• [Exercise goal] Within the entries below, find the portion that opens with the line containing "slots = bmesh.new()" and closes with the line containing "cutter = finish(name, cut)". Retype that portion exactly and only.

(Records contained in a dataset)
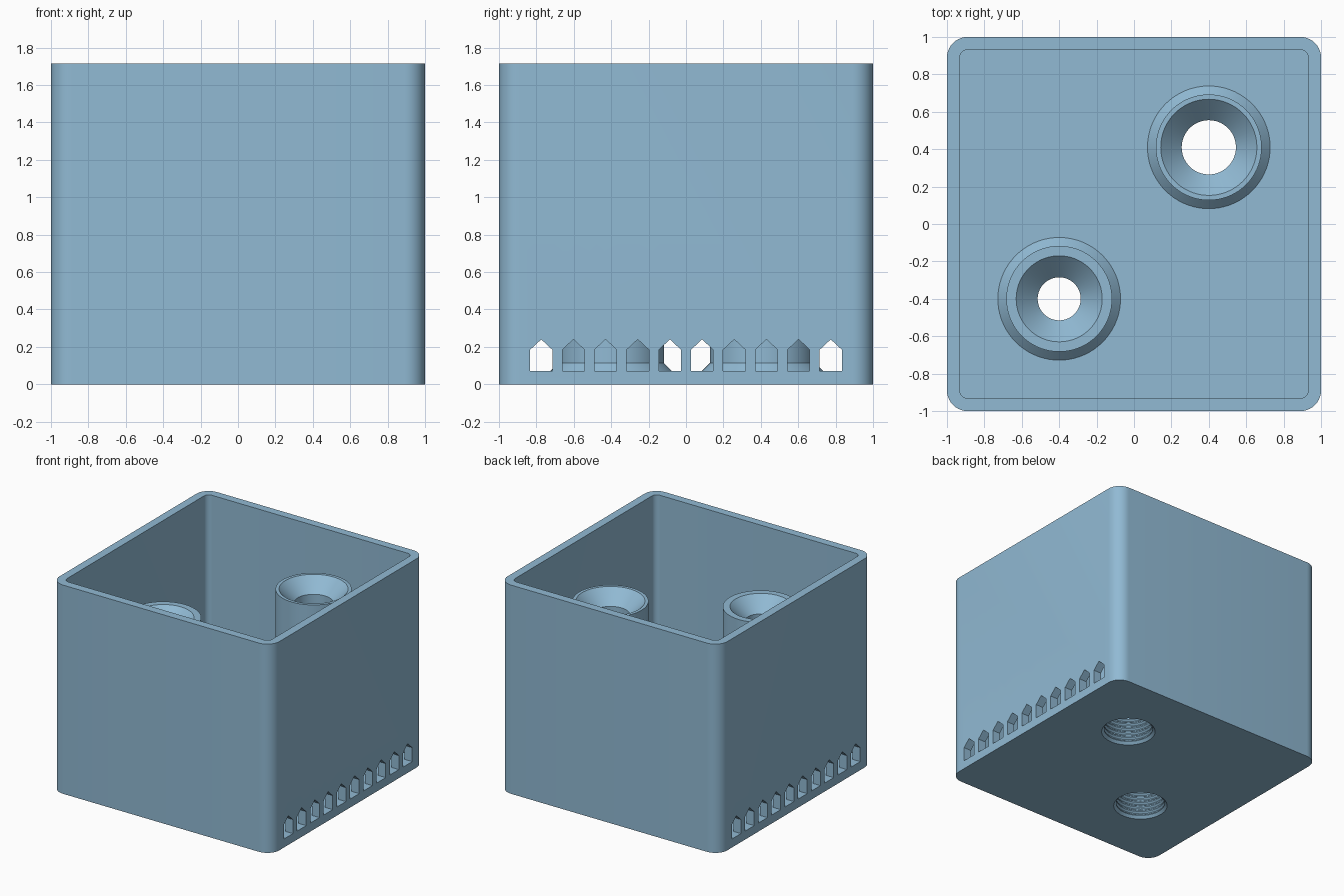
import bpy, bmesh
from math import pi, sin, cos, radians

default = bpy.data.objects.get("Cube")
if default:
    bpy.data.objects.remove(default, do_unlink=True)

HEIGHT, FLOOR, WALL = 1.715, 0.068, 0.068
SEGMENTS = 72
BORE = 0.205

paint = bpy.data.materials.new("dusty blue")
paint.use_nodes = True
paint.diffuse_color = (0.283, 0.491, 0.658, 1)
paint.node_tree.nodes["Principled BSDF"].inputs["Base Color"].default_value = paint.diffuse_color


def finish(name, bm):
    mesh = bpy.data.meshes.new(name)
    bm.to_mesh(mesh)
    bm.free()
    mesh.materials.append(paint)
    obj = bpy.data.objects.new(name, mesh)
    bpy.context.collection.objects.link(obj)
    return obj


def add_prism(bm, base, offset):
    """Extrude a closed outline of 3D points along offset."""
    face = bm.faces.new([bm.verts.new(p) for p in base])
    top = bmesh.ops.extrude_face_region(bm, geom=[face])["geom"]
    moved = [v for v in top if isinstance(v, bmesh.types.BMVert)]
    bmesh.ops.translate(bm, verts=moved, vec=offset)
    bmesh.ops.recalc_face_normals(bm, faces=bm.faces)


def rounded_square(half, radius, z, steps=10):
    points = []
    for quarter, (sx, sy) in enumerate([(1, 1), (-1, 1), (-1, -1), (1, -1)]):
        for i in range(steps + 1):
            a = (quarter + i / steps) * pi / 2
            points.append((sx * (half - radius) + radius * cos(a),
                           sy * (half - radius) + radius * sin(a), z))
    return points


def circle(x, y, r, z):
    turn = [2 * pi * i / SEGMENTS for i in range(SEGMENTS)]
    return [(x + r * cos(a), y + r * sin(a), z) for a in turn]


def smooth(obj):
    bpy.ops.object.select_all(action="DESELECT")
    obj.select_set(True)
    bpy.context.view_layer.objects.active = obj
    bpy.ops.object.shade_smooth_by_angle(angle=radians(25))


# name, x, y, top height, funnel rim radius, neck radius
POSTS = [("tall_post", 0.40, 0.41, 1.49, 0.257, 0.145),
         ("short_post", -0.40, -0.40, 1.35, 0.23, 0.115)]

# Box body
bm = bmesh.new()
add_prism(bm, rounded_square(1, 0.11, 0), (0, 0, HEIGHT))
box = finish("open_box", bm)

# Cutters: cavity, gabled vent slots on both sides, bores under the posts
cavity = bmesh.new()
add_prism(cavity, rounded_square(1 - WALL, 0.045, FLOOR), (0, 0, HEIGHT))

slots = bmesh.new()
for i in range(10):
    y = (i - 4.5) * 0.172
    gable = [(-0.059, 0.07), (0.059, 0.07), (0.059, 0.185), (0, 0.24), (-0.059, 0.185)]
    add_prism(slots, [(-1.2, y + dy, z) for dy, z in gable], (2.4, 0, 0))

bores = bmesh.new()
for _, x, y, *_rest in POSTS:
    add_prism(bores, circle(x, y, BORE, -0.1), (0, 0, 0.25))

cutters = []
for name, cut in (("cavity_cutter", cavity), ("slot_cutter", slots), ("bore_cutter", bores)):
    cutter = finish(name, cut)
    cutter.hide_render = True
    mod = box.modifiers.new(name, "BOOLEAN")
    mod.operation, mod.solver, mod.object = "DIFFERENCE", "EXACT", cutter
    cutters.append(cutter)
depsgraph = bpy.context.evaluated_depsgraph_get()
cut_mesh = bpy.data.meshes.new_from_object(box.evaluated_get(depsgraph))
box.modifiers.clear()
box.data = cut_mesh
for cutter in cutters:
    bpy.data.objects.remove(cutter, do_unlink=True)
smooth(box)


def post(name, x, y, top, rim, neck):
    """Hollow post: threaded socket below, funnel above, flared foot."""
    profile = [(BORE, 0), (0.185, 0.02)]
    pitch, turns = 0.04, 12
    for i in range(turns):
        z = 0.02 + i * pitch
        profile += [(0.185, z + pitch * 0.15), (0.2, z + pitch * 0.45),
                    (0.2, z + pitch * 0.6), (0.185, z + pitch * 0.9)]
    socket = 0.02 + turns * pitch
    profile += [(0.185, socket), (neck, socket + 0.185 - neck),
                (neck, top - (rim - neck)), (rim, top), (0.283, top),
                (0.283, FLOOR + 0.045), (0.328, FLOOR)]
    bm = bmesh.new()
    rings = [[bm.verts.new(p) for p in circle(x, y, r, z)] for r, z in profile]
    for low, high in zip(rings, rings[1:]):
        for i in range(SEGMENTS):
            j = (i + 1) % SEGMENTS
            bm.faces.new((low[i], high[i], high[j], low[j]))
    smooth(finish(name, bm))


for spec in POSTS:
    post(*spec)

• [Final answer]
slots = bmesh.new()
for i in range(10):
    y = (i - 4.5) * 0.172
    gable = [(-0.059, 0.07), (0.059, 0.07), (0.059, 0.185), (0, 0.24), (-0.059, 0.185)]
    add_prism(slots, [(-1.2, y + dy, z) for dy, z in gable], (2.4, 0, 0))

bores = bmesh.new()
for _, x, y, *_rest in POSTS:
    add_prism(bores, circle(x, y, BORE, -0.1), (0, 0, 0.25))

cutters = []
for name, cut in (("cavity_cutter", cavity), ("slot_cutter", slots), ("bore_cutter", bores)):
    cutter = finish(name, cut)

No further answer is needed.